- Ubin by sgkopi.com which has a photo of a really badly bitten foot. Ouch, I feel for the victim.
- Fishing Kaki Forum with experiences and remedies shared
- ExpatSingapore with more remedies shared
Just leave a comment on this post.
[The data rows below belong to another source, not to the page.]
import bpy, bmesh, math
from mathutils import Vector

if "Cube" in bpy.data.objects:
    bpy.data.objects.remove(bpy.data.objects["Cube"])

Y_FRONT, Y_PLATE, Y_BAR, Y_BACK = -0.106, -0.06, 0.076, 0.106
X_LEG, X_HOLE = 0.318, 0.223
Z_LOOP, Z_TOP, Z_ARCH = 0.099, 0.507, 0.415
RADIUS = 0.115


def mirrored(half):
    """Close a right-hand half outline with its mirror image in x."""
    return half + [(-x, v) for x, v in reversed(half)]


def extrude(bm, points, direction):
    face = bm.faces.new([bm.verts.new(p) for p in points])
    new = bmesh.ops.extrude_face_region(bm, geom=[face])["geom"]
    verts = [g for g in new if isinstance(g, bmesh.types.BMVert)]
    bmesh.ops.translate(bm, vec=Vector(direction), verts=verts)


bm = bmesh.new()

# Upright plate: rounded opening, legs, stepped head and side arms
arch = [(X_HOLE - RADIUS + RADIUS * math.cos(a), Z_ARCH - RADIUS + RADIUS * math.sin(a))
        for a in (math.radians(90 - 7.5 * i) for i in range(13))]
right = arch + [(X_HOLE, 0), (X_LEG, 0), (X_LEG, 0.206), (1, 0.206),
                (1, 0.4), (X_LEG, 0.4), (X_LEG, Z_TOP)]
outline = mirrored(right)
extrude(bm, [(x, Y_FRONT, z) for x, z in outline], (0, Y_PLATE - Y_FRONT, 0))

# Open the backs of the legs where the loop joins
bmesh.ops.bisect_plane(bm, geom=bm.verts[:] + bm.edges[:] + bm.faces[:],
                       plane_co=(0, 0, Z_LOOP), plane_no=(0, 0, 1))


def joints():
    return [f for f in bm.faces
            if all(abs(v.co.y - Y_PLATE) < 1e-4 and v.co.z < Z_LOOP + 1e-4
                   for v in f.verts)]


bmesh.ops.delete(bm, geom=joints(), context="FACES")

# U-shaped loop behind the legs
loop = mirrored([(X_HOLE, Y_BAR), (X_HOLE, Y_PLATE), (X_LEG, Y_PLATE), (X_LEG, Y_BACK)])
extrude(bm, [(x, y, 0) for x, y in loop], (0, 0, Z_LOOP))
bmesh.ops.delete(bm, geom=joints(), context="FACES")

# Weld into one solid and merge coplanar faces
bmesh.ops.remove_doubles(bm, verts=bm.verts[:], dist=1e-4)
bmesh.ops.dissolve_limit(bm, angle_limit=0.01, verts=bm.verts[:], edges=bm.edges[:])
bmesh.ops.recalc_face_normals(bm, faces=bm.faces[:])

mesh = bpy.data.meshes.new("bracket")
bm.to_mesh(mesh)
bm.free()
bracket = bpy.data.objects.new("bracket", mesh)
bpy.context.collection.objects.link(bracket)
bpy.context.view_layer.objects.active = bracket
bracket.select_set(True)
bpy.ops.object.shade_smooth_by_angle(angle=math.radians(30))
Thanks!
Study warns of bug spray risk
Some levels of Deet may be toxic to nerves
Straits Times 7 Aug 09;
PARIS: One of the world's most common insect repellents acts on the central nervous system in the same way as some insecticides and nerve gases, according to a study released this week.
Moderate use of the chemical compound, called Deet, is most likely to be safe, the researchers say.
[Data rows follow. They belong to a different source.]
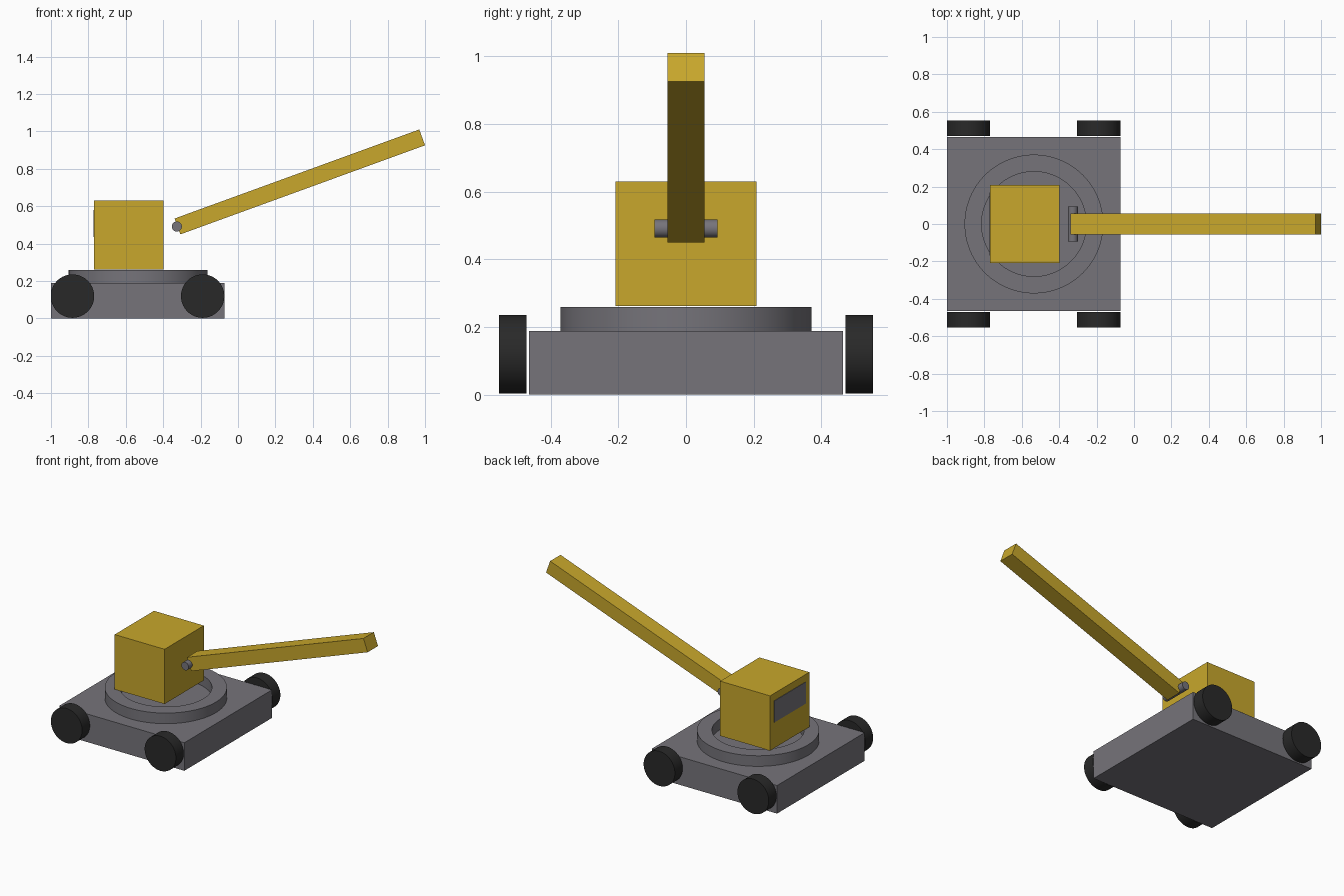
import bpy, bmesh, math
from mathutils import Matrix

if "Cube" in bpy.data.objects:
    bpy.data.objects.remove(bpy.data.objects["Cube"])


def material(name, rgb):
    m = bpy.data.materials.new(name)
    m.diffuse_color = (*rgb, 1)
    m.use_nodes = True
    m.node_tree.nodes["Principled BSDF"].inputs["Base Color"].default_value = m.diffuse_color
    return m


YELLOW = material("machine yellow", (0.58, 0.39, 0.025))
GREY = material("steel grey", (0.18, 0.174, 0.195))
BLACK = material("tyre black", (0.022, 0.022, 0.022))


def finish(name, bm, mat, smooth=False):
    bmesh.ops.recalc_face_normals(bm, faces=bm.faces)
    me = bpy.data.meshes.new(name)
    bm.to_mesh(me)
    bm.free()
    me.materials.append(mat)
    ob = bpy.data.objects.new(name, me)
    bpy.context.collection.objects.link(ob)
    if smooth:
        bpy.ops.object.select_all(action='DESELECT')
        ob.select_set(True)
        bpy.context.view_layer.objects.active = ob
        bpy.ops.object.shade_smooth_by_angle(angle=math.radians(30))
    return ob


def box(name, center, size, mat, tilt=0):
    bm = bmesh.new()
    bmesh.ops.create_cube(bm, size=1)
    bm.transform(Matrix.Translation(center) @ Matrix.Rotation(-tilt, 4, 'Y')
                 @ Matrix.Diagonal((*size, 1)))
    return finish(name, bm, mat)


def cylinder_y(name, center, radius, width, mat, sides=64):
    bm = bmesh.new()
    bmesh.ops.create_cone(bm, cap_ends=True, segments=sides,
                          radius1=radius, radius2=radius, depth=width)
    bm.transform(Matrix.Translation(center) @ Matrix.Rotation(math.pi / 2, 4, 'X'))
    return finish(name, bm, mat, True)


def ring(name, cx, r_in, r_out, z0, z1, mat, sides=96):
    bm = bmesh.new()
    profile = [(r_in, z0), (r_out, z0), (r_out, z1), (r_in, z1)]
    loops = []
    for i in range(sides):
        a = 2 * math.pi * i / sides
        loops.append([bm.verts.new((cx + r * math.cos(a), r * math.sin(a), z))
                      for r, z in profile])
    for i in range(sides):
        a, b = loops[i], loops[(i + 1) % sides]
        for k in range(4):
            n = (k + 1) % 4
            bm.faces.new((a[k], b[k], b[n], a[n]))
    return finish(name, bm, mat, True)


# Chassis and turntable
box("chassis", (-0.5365, 0, 0.094), (0.927, 0.928, 0.188), GREY)
ring("turntable_ring", -0.535, 0.28, 0.371, 0.186, 0.259, GREY)

# Wheels
for x, end in ((-0.885, "rear"), (-0.189, "front")):
    for s, side in ((-1, "right"), (1, "left")):
        cylinder_y(f"{end}_{side}_wheel", (x, s * 0.512, 0.119), 0.116, 0.082, BLACK)

# Cab with a window plate on the rear
box("cab", (-0.584, 0, 0.446), (0.37, 0.416, 0.367), YELLOW)
box("cab_window", (-0.769, 0, 0.508), (0.006, 0.335, 0.145), GREY)

# Boom and its hinge pin
box("boom", (0.3305, 0, 0.7295), (1.392, 0.11, 0.09), YELLOW, math.radians(20))
cylinder_y("boom_pin", (-0.327, 0, 0.491), 0.027, 0.187, GREY, 32)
However, experiments on insects, as well as on enzymes extracted from mice and human neurons, showed for the first time that Deet can interfere with the proper functioning of the nervous system.
Researchers say that further studies are urgently needed to assess Deet's potential toxicity to humans, especially when combined with other chemical compounds.
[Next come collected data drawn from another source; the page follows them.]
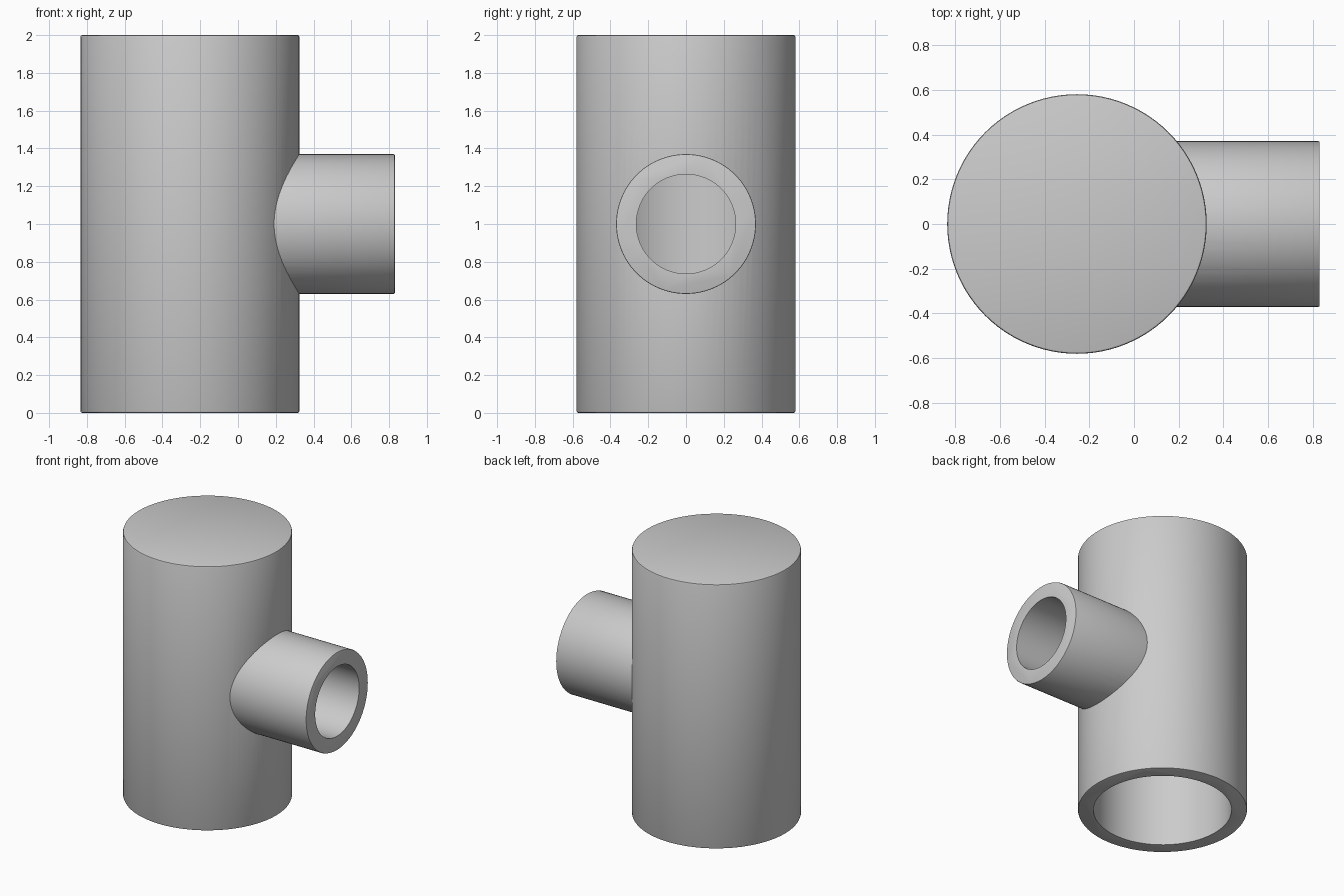
import bpy
import math
from mathutils import Matrix

cube = bpy.data.objects.get("Cube")
if cube:
    bpy.data.objects.remove(cube, do_unlink=True)

AXIS_X = -0.255      # centre line of the main pipe
MID_Z = 1.0          # centre line of the branch
WALL = 0.107
MAIN_R, BRANCH_R, BRANCH_END = 0.58, 0.37, 0.83

grey = bpy.data.materials.new("plain grey")
grey.use_nodes = True
grey.diffuse_color = (0.6, 0.6, 0.6, 1)
grey.node_tree.nodes["Principled BSDF"].inputs["Base Color"].default_value = (0.6, 0.6, 0.6, 1)


def rod(name, radius, start, end, along_x=False, soft=0.0):
    """Solid cylinder between two positions along z or x."""
    bpy.ops.mesh.primitive_cylinder_add(vertices=96, radius=radius, depth=end - start)
    obj = bpy.context.object
    obj.name = name
    mid = (start + end) / 2
    if along_x:
        place = Matrix.Translation((mid, 0, MID_Z)) @ Matrix.Rotation(math.pi / 2, 4, "Y")
    else:
        place = Matrix.Translation((AXIS_X, 0, mid))
    obj.data.transform(place)
    obj.data.materials.append(grey)
    if soft:
        bevel = obj.modifiers.new("soft rim", "BEVEL")
        bevel.width = soft
        bevel.segments = 2
        bevel.limit_method = "ANGLE"
        bpy.ops.object.modifier_apply(modifier=bevel.name)
    return obj


def combine(target, tool, operation):
    """Apply a boolean and discard its tool."""
    tool.hide_render = True
    bpy.context.view_layer.objects.active = target
    mod = target.modifiers.new(tool.name, "BOOLEAN")
    mod.operation = operation
    mod.solver = "EXACT"
    mod.object = tool
    bpy.ops.object.modifier_apply(modifier=mod.name)
    bpy.data.objects.remove(tool, do_unlink=True)


# Outer body: upright pipe with a side branch
pipe = rod("tee_pipe", MAIN_R, 0, 2, soft=0.01)
branch = rod("side_branch", BRANCH_R, AXIS_X, BRANCH_END, along_x=True, soft=0.006)
combine(pipe, branch, "UNION")

# Bores: open at the bottom and the branch, closed at the top
combine(pipe, rod("main_bore", MAIN_R - WALL, -0.1, 2 - WALL), "DIFFERENCE")
combine(pipe, rod("branch_bore", BRANCH_R - WALL, AXIS_X, BRANCH_END + 0.1, along_x=True), "DIFFERENCE")

# Smooth walls with crisp rims
bpy.ops.object.select_all(action="DESELECT")
pipe.select_set(True)
bpy.context.view_layer.objects.active = pipe
bpy.ops.object.shade_smooth_by_angle(angle=math.radians(30))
The researchers' findings may also shed some light on the so-called 'Gulf War Syndrome', the name given to a complex and variable mix of neurological symptoms reported by tens of thousands of US military veterans who served in the first Gulf War against Iraq in 1990 and 1991.
Developed by US Department of Agriculture scientists just after World War II, Deet has been available as a bug repellent for more than five decades.
Sold in the form of lotions, creams and sprays in concentrations from 5 to 100 per cent, it has been widely used not just by weekend campers but as a front-line barrier against malaria, dengue fever and other mosquito-borne diseases.
Some 200 million people use Deet-based products every year, according to the study, published in the British-based open-access journal BMC Biology.
Scientists still do not know exactly how the compound works on blood-seeking insects. Some say it blocks the sensory neurons that would be titillated by a potential meal, while others hypothesise that bugs are simply put off by the smell.
More surprising still, there is relatively little research on the effects of Deet in humans.
'It has been used for many years, but there are recent studies now that show a potential toxicity,' said Dr Vincent Corbel, a researcher at the Institute for Development Research in Montpellier, France, and lead author of the study.
'What we have done is identify a neurological target for this compound,' he said.
In experiments, Dr Corbel and a team of scientists found that Deet causes a toxic build-up of acetylcholine (ACh), the most common neurotransmitter in the central nervous system, that ultimately prevents the transmission of signals across the neuron synapse.
A class of insecticides called carbamates, as well as the nerve gas, sarin, work in the same way, only the effects are stronger and last much longer.
Fortunately, Deet is 'reversible', meaning that its impact is short-lived. But further studies are needed to determine at what concentration the chemical compound may become dangerous to people, especially young children and pregnant women, said Dr Corbel.
Singapore has rules for repellents with Deet
Straits Times 7 Aug 09;
SINGAPORE requires repellents containing Deet to be registered with the National Environment Agency (NEA) under the control of vectors and pesticides Act.
The environment watchdog told The Straits Times that repellents used in local households contain Deet in concentrations varying from 7 per cent to 25 per cent. This falls within World Health Organisation (WHO) recommendations.
'Should the WHO revise its recommendations, NEA will study the revisions and make the necessary amendments to ensure the products are safe for public use,' it said.
The NEA also advises users to follow the instructions on the label when using a repellent.
Said Professor Hugo Van Bever, a senior consultant at the National University Hospital: 'The fact that some 200 million people use Deet-based products every year, and that no major side effects have been reported in the medical literature, indicates that it is at least relatively safe.
'However, to be sure, more studies are indicated...My advice: if you can live without it, do so.'